From the records below, copy out exactly the lines from the one containing "COLOUR = (0.5, 0.5, 0.5, 1)" to the one containing "px, py, pz = v.co", both included. Add nothing else.
[[ SUPPLIED DATA, beginning ]]
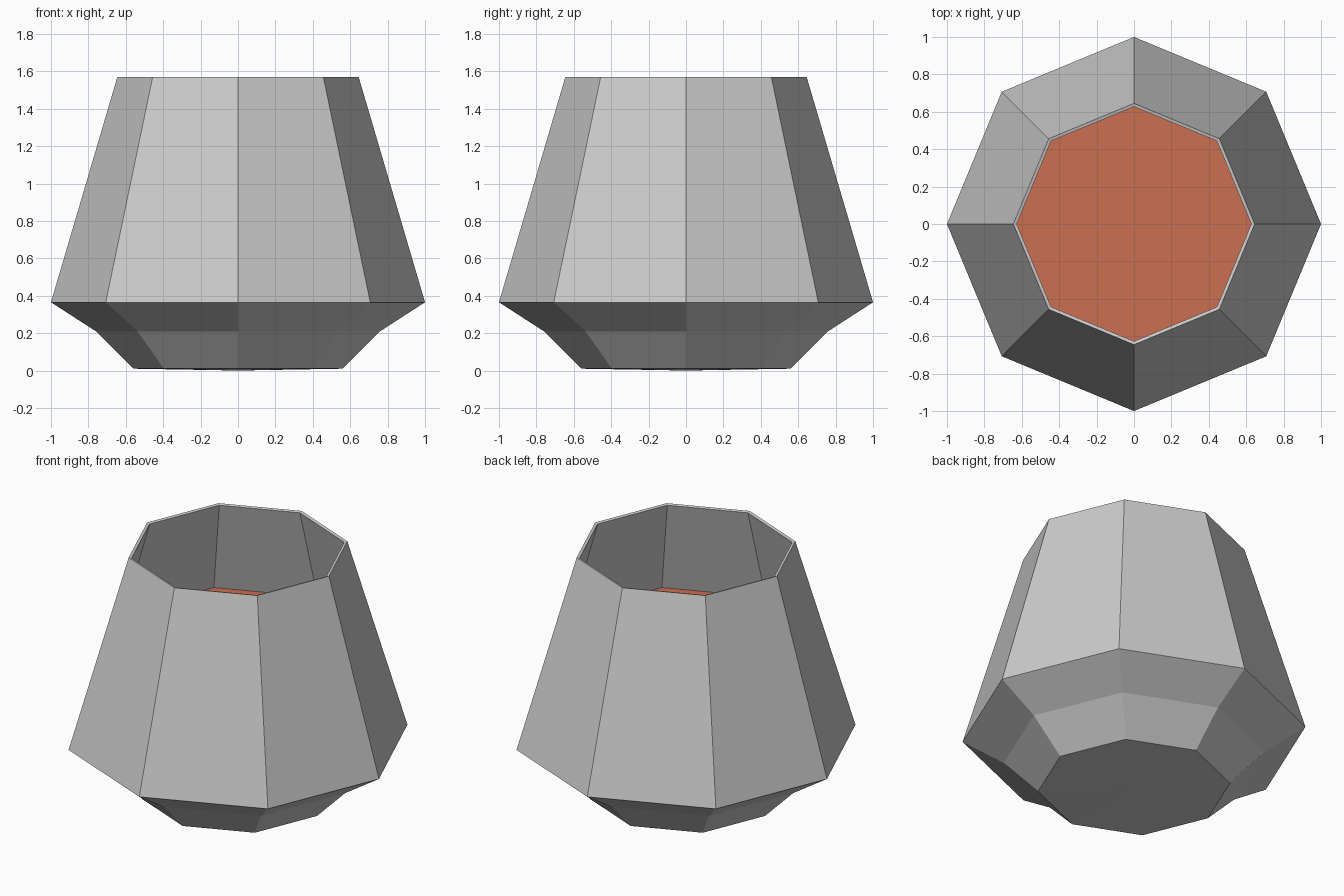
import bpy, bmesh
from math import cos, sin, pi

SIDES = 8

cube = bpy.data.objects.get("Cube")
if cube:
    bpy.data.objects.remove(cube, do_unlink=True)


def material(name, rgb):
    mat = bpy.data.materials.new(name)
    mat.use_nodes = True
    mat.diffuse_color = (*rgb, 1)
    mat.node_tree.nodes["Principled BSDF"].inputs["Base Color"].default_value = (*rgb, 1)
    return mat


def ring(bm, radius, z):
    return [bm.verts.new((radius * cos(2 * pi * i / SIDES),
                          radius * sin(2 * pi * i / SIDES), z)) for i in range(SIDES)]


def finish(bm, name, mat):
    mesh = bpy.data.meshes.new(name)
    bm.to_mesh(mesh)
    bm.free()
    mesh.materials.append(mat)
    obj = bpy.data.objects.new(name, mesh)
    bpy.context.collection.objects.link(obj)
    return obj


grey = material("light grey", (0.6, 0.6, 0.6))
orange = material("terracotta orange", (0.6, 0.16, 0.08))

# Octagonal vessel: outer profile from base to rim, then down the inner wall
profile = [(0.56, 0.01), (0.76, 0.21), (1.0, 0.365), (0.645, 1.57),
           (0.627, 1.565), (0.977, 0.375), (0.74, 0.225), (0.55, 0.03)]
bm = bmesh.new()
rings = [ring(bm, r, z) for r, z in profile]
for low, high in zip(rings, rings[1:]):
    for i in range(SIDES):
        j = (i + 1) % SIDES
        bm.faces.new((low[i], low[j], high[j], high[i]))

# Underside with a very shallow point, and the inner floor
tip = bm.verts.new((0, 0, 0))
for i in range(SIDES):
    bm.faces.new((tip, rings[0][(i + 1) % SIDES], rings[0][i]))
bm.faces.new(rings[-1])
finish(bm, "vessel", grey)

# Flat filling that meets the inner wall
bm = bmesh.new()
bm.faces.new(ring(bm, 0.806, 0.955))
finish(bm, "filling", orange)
[[ SUPPLIED DATA, end ]]
[[ SUPPLIED DATA, beginning ]]
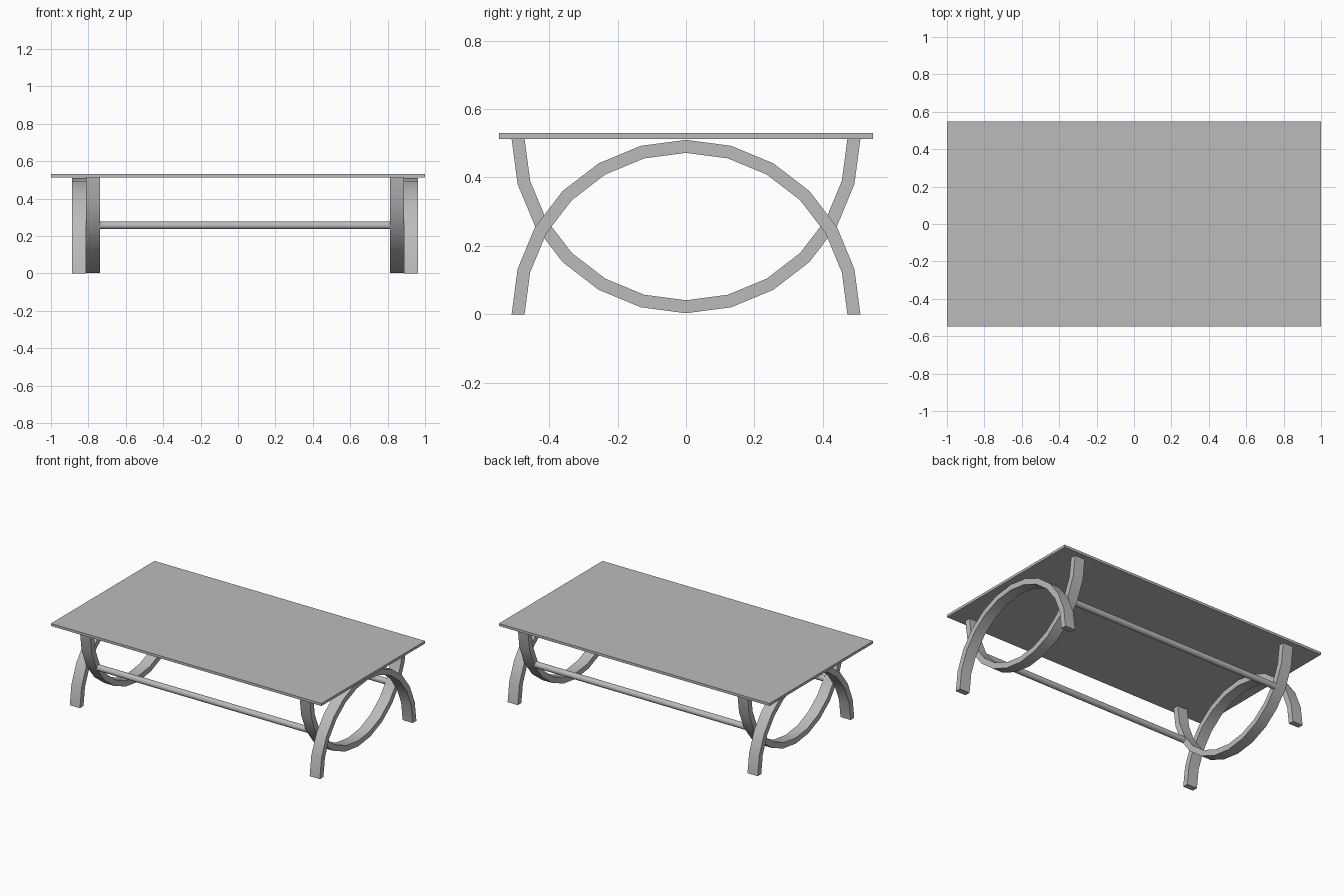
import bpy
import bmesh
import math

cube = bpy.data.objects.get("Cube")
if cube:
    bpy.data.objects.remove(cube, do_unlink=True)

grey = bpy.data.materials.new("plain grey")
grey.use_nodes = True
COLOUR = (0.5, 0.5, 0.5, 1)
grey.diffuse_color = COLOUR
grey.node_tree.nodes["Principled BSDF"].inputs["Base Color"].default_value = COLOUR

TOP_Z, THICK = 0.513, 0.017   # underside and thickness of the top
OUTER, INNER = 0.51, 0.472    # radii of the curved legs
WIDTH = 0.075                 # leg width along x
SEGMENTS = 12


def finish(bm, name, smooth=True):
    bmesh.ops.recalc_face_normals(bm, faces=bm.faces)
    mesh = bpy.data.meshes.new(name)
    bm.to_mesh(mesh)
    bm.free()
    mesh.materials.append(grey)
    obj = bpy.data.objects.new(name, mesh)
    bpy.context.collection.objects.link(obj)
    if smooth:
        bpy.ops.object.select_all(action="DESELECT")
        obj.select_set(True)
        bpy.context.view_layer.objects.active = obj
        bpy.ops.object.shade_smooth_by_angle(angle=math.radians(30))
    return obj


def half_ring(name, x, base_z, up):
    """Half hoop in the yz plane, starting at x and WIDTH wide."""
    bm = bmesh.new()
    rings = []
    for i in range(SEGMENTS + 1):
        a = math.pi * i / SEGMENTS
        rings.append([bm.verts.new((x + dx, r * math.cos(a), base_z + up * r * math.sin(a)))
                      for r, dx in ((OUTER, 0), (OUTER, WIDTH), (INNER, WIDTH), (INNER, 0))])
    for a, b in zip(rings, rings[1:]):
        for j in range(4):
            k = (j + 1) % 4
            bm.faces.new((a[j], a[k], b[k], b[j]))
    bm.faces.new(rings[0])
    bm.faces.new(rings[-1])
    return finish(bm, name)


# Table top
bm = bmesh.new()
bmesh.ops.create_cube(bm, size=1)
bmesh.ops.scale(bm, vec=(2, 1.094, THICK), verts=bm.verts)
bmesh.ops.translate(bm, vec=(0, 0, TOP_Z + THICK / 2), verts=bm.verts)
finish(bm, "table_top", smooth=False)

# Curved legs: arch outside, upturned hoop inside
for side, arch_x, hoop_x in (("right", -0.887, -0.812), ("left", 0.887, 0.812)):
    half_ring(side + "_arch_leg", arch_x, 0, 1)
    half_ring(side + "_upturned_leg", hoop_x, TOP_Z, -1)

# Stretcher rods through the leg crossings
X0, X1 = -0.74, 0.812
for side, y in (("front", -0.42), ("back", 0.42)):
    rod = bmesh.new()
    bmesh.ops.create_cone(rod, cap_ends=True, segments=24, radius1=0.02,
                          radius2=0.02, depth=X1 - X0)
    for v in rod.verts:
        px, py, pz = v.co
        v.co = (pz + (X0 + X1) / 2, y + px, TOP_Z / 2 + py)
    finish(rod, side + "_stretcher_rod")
[[ SUPPLIED DATA, end ]]
EXERCISE SOLUTION>
COLOUR = (0.5, 0.5, 0.5, 1)
grey.diffuse_color = COLOUR
grey.node_tree.nodes["Principled BSDF"].inputs["Base Color"].default_value = COLOUR

TOP_Z, THICK = 0.513, 0.017   # underside and thickness of the top
OUTER, INNER = 0.51, 0.472    # radii of the curved legs
WIDTH = 0.075                 # leg width along x
SEGMENTS = 12


def finish(bm, name, smooth=True):
    bmesh.ops.recalc_face_normals(bm, faces=bm.faces)
    mesh = bpy.data.meshes.new(name)
    bm.to_mesh(mesh)
    bm.free()
    mesh.materials.append(grey)
    obj = bpy.data.objects.new(name, mesh)
    bpy.context.collection.objects.link(obj)
    if smooth:
        bpy.ops.object.select_all(action="DESELECT")
        obj.select_set(True)
        bpy.context.view_layer.objects.active = obj
        bpy.ops.object.shade_smooth_by_angle(angle=math.radians(30))
    return obj


def half_ring(name, x, base_z, up):
    """Half hoop in the yz plane, starting at x and WIDTH wide."""
    bm = bmesh.new()
    rings = []
    for i in range(SEGMENTS + 1):
        a = math.pi * i / SEGMENTS
        rings.append([bm.verts.new((x + dx, r * math.cos(a), base_z + up * r * math.sin(a)))
                      for r, dx in ((OUTER, 0), (OUTER, WIDTH), (INNER, WIDTH), (INNER, 0))])
    for a, b in zip(rings, rings[1:]):
        for j in range(4):
            k = (j + 1) % 4
            bm.faces.new((a[j], a[k], b[k], b[j]))
    bm.faces.new(rings[0])
    bm.faces.new(rings[-1])
    return finish(bm, name)


# Table top
bm = bmesh.new()
bmesh.ops.create_cube(bm, size=1)
bmesh.ops.scale(bm, vec=(2, 1.094, THICK), verts=bm.verts)
bmesh.ops.translate(bm, vec=(0, 0, TOP_Z + THICK / 2), verts=bm.verts)
finish(bm, "table_top", smooth=False)

# Curved legs: arch outside, upturned hoop inside
for side, arch_x, hoop_x in (("right", -0.887, -0.812), ("left", 0.887, 0.812)):
    half_ring(side + "_arch_leg", arch_x, 0, 1)
    half_ring(side + "_upturned_leg", hoop_x, TOP_Z, -1)

# Stretcher rods through the leg crossings
X0, X1 = -0.74, 0.812
for side, y in (("front", -0.42), ("back", 0.42)):
    rod = bmesh.new()
    bmesh.ops.create_cone(rod, cap_ends=True, segments=24, radius1=0.02,
                          radius2=0.02, depth=X1 - X0)
    for v in rod.verts:
        px, py, pz = v.co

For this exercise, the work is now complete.